JUST as car fans have stopped drooling over BMW’s i8 Concept, they go and whet the appetite yet again!
The German car giant has unveiled the i8 Concept Spyder, the third vehicle in its sub-brand, following on from the i3 Concept and the i8 Concept.
The Spyder is closely related to the original i8 Concept, but this car is very much a two-seater and has a shorter wheelbase. It also comeds with upward swivelling, windowless doors. There is extra equipment fitted including, wait for it, a pair of electric scooters, which fit neatly under a transparent tailgate!
Underneath the athletic and futuristic exterior skin, the i8 Spyder is as advanced as its coupe relation, and is also built around the innovative LifeDrive architecture, which is underpinned by lightweight, modular construction. BMW’s LifeDrive joins together the various independent functional units of the vehicle in the most efficient way possible.
The Spyder’s occupants sit in a very light but immensely strong carbon-fibre-reinforced plastic (CFRP) cell, while the various Drive modules (mainly constructed from aluminium components) are those of an operational nature — powertrain, chassis and the safety structures. So successful is this approach that the additional weight of the high-output Hybrid drivetrain has been completely cancelled out.
A further example of the LifeDrive concept is the housing of the car’s lithium ion batteries in an ‘energy tunnel’ that joins the front and rear axles, thereby maintaining a low centre of gravity and ensuring BMW’s trademark 50:50 weight distribution.
The bold, futuristic design illustrates the dynamic and lightweight character of the vehicle, with its traditionally sporty proportions of a wide but low body, minimal overhangs and an aggressive stance. Large body panels and distinctive aerodynamic elements such as the spoiler lips, Air Curtains and aero flaps are as functional as they are visually expressive.
The new upward-opening doors pivot forward around the axis of the A-pillar, giving the i8 Concept Spyder a particularly distinctive appearance with them open. A two-section roof is planned for when the weather is less favourable. The cockpit is designed around a three-layer composition, with the interlocking lines and surfaces complementing the style of the exterior. The ‘off-white’ outer layer is the supporting structure; the inner layer the ‘comfort’ portion featuring the seats and storage, while the ‘technical’ layer that includes the steering wheel and information display is the third segment.
Drivers have three screens from which to access information: The twin ellipses of the instrument cluster, the central information display and the climate display. The cluster has a digital speedometer and an efficiency display, giving information on how much energy the driver is currently using or recuperating, as well as navigation details and fuel range. In the ECO PRO mode that maximises efficiency this ellipse turns blue: In sport mode it glows orange.

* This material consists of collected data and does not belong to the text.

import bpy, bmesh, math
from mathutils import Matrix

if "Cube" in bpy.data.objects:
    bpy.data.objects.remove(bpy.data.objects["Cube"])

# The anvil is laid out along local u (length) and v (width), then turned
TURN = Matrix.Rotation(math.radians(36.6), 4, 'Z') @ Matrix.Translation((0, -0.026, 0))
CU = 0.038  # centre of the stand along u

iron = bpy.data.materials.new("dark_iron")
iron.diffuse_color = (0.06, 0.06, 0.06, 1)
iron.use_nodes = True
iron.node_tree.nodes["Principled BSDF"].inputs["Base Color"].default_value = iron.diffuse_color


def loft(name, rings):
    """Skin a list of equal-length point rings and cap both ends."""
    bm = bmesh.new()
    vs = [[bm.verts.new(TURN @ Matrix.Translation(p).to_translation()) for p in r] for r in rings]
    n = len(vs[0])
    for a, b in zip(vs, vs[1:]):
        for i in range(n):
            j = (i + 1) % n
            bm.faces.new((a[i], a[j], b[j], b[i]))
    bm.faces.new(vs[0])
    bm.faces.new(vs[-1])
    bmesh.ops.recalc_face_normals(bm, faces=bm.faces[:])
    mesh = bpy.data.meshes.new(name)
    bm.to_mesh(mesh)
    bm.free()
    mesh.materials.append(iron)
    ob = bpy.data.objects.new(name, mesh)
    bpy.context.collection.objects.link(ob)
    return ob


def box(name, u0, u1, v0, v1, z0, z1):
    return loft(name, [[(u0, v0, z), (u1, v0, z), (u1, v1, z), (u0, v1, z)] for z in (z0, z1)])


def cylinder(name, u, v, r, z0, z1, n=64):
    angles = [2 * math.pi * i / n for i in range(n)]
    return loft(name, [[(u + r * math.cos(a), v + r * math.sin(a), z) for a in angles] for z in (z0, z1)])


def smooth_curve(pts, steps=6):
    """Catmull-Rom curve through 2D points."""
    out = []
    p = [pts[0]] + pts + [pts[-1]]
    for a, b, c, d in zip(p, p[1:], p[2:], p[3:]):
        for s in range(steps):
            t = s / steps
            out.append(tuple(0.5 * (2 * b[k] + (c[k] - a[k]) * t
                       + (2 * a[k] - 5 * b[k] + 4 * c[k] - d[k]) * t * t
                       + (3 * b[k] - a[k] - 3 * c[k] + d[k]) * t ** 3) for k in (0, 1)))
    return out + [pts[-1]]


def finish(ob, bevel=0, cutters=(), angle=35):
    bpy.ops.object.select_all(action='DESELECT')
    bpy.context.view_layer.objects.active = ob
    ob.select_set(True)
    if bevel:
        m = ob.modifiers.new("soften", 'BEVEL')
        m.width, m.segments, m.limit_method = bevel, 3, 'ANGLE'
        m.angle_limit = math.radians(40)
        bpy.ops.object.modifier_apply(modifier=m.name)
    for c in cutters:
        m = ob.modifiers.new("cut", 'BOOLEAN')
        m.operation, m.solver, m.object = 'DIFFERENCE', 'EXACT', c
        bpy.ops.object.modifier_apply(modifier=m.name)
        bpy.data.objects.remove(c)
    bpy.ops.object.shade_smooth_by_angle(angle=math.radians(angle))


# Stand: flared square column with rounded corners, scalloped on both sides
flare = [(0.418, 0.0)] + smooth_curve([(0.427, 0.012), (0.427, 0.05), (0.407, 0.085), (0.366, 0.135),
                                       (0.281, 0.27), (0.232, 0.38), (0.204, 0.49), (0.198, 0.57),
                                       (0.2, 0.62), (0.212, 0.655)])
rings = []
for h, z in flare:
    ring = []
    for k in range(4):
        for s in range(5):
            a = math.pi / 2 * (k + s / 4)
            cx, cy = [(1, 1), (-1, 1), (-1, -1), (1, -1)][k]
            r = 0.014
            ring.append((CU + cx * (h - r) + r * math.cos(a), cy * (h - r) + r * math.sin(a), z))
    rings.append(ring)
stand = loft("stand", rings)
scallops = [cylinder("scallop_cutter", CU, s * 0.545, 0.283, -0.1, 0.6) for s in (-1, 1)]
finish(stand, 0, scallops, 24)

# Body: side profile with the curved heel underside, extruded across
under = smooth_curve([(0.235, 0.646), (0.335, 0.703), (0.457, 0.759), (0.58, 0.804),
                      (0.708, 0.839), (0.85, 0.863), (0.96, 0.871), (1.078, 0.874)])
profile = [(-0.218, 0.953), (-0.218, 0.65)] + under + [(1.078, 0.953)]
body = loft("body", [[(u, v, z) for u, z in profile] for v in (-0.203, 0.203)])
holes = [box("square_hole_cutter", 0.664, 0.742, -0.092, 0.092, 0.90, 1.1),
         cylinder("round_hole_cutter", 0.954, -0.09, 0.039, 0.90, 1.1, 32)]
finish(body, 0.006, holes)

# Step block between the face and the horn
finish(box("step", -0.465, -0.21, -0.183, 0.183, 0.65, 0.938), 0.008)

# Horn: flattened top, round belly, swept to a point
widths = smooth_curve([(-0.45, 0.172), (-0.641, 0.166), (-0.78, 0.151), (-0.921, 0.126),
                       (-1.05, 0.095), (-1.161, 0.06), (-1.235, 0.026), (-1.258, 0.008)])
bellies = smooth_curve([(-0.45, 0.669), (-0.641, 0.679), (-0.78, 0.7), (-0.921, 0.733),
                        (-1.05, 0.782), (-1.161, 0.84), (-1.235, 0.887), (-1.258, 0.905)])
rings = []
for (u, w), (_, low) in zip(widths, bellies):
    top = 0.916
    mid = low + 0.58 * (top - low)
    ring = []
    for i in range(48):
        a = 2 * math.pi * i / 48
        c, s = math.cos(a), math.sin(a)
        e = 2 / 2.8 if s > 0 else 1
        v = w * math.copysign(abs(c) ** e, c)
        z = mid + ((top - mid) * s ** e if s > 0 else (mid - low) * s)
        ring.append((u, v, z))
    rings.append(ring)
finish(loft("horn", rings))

The 8.8-inch central screen displays a wide range of information from the status of the hybrid system to navigational data and connectivity functions. This is particularly important given the advanced suite of driver assistance systems found in the new i8 Concept Spyder, such as the camera-based proactive collision warning feature, park assistant and traffic jam assistant.
By using a smart phone, the driver can find where his vehicle is parked with CarFinder; show nearby charging stations; allow batteries to be charged at pre-determined times and stay informed of the vehicle’s status. Even the interior can be pre-warmed on a cold morning. A plug-in hybrid, the Spyder is powered by an eDrive drivetrain combining a high performance electric motor with a turbocharged, three-cylinder petrol engine.
The lithium Ion batteries are stowed centrally for the benefit of weight distribution, and can be charged quickly from a domestic power socket. The i8 Concept Spyder uses a 131hp electric motor to power the front axle, and a 223hp turbocharged three-cylinder engine to power the rear axle. Both have been developed in-house by BMW.
With its lightweight construction the combined power output of 354hp propels the Spyder from zero to 62mph in just 5.0 seconds and on to an electronically limited top speed of 155mph, yet delivers an outstanding combined fuel consumption of 94mpg. The electric motor gets its energy from the car’s lithium ion batteries and can be fully charged via a domestic plug socket in under two hours. The Spyder has a range of 19 miles running on electric power alone, while a high voltage generator hooked up to the combustion engine can generate additional power if needed and store it in the battery.
Due to the arrangement of the power sources, the Spyder can run in front-wheel, rear-wheel or all-wheel drive, the vehicle’s electronics deciding on the optimum configuration depending on the situation.